### Required action
Search the listing below for "points". Copy each matching line.

### Supplied data
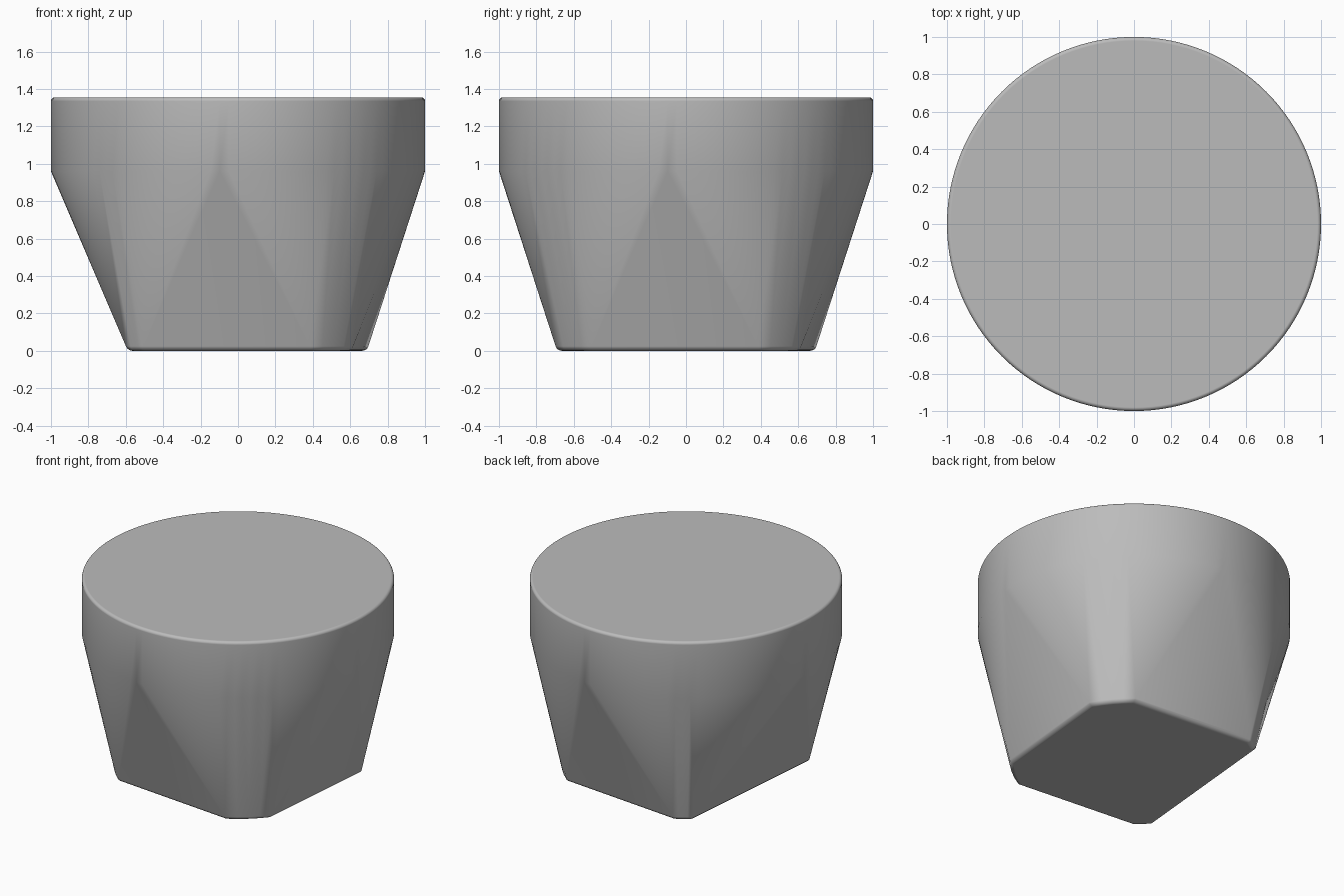
import bpy, bmesh
from math import sin, cos, acos, asin, atan2, pi, radians
from mathutils import Matrix

if "Cube" in bpy.data.objects:
    bpy.data.objects.remove(bpy.data.objects["Cube"], do_unlink=True)

TOP, RIM = 1.355, 0.96        # height of the top and of the straight collar's lower edge
FOOT = 0.792                  # radius of the foot before its sides are cut flat
TWIST = radians(-5.2)         # turn of the four flats
FLATS = [0.652, 0.652, 0.54, 0.652]   # distance of each flat from the axis
SIDES, CORNER = 128, 4


def foot_outline():
    """Circle cut by four flats, leaving a short arc at each corner."""
    points = []
    for i, dist in enumerate(FLATS):
        following = FLATS[(i + 1) % 4]
        start = i * pi / 2 + acos(dist / FOOT)
        end = (i + 1) * pi / 2 - acos(following / FOOT)
        for k in range(CORNER + 1):
            a = start + (end - start) * k / CORNER + TWIST
            points.append((FOOT * cos(a), FOOT * sin(a), 0))
    return points


# Loft from the squared foot to the round collar
bm = bmesh.new()
for p in foot_outline():
    bm.verts.new(p)
for i in range(SIDES):
    a = 2 * pi * i / SIDES
    bm.verts.new((cos(a), sin(a), RIM))
bmesh.ops.convex_hull(bm, input=bm.verts[:])
bm.normal_update()

# Merge the triangles of the flat caps
flat = [e for e in bm.edges if len(e.link_faces) == 2
        and all(abs(f.normal.z) > 0.99 for f in e.link_faces)]
bmesh.ops.dissolve_edges(bm, edges=flat, use_verts=False)
bm.normal_update()

# Straight collar
cap = max(bm.faces, key=lambda f: f.calc_center_median().z)
collar = bmesh.ops.extrude_face_region(bm, geom=[cap])
if cap.is_valid:
    bmesh.ops.delete(bm, geom=[cap], context='FACES_ONLY')
for v in collar["geom"]:
    if isinstance(v, bmesh.types.BMVert):
        v.co.z = TOP
bmesh.ops.recalc_face_normals(bm, faces=bm.faces[:])

# Rounded rims
for height, width in ((TOP, 0.02), (0, 0.025)):
    rim = [e for e in bm.edges if all(abs(v.co.z - height) < 1e-4 for v in e.verts)]
    bmesh.ops.bevel(bm, geom=rim, offset=width, segments=4, profile=0.5,
                    affect='EDGES', clamp_overlap=True)

mesh = bpy.data.meshes.new("tapered_knob")
bm.to_mesh(mesh)
bm.free()
knob = bpy.data.objects.new("tapered_knob", mesh)
bpy.context.collection.objects.link(knob)

# Plain grey
GREY = (0.5, 0.5, 0.5, 1)
mat = bpy.data.materials.new("plain_grey")
mat.use_nodes = True
mat.diffuse_color = GREY
mat.node_tree.nodes["Principled BSDF"].inputs["Base Color"].default_value = GREY
mesh.materials.append(mat)

# Smooth shading with clean caps
bpy.ops.object.select_all(action='DESELECT')
knob.select_set(True)
bpy.context.view_layer.objects.active = knob
bpy.ops.object.shade_smooth_by_angle(angle=radians(40))
weighted = knob.modifiers.new("clean_caps", 'WEIGHTED_NORMAL')
weighted.keep_sharp = True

### Solution to this exercise
    points = []
            points.append((FOOT * cos(a), FOOT * sin(a), 0))
    return points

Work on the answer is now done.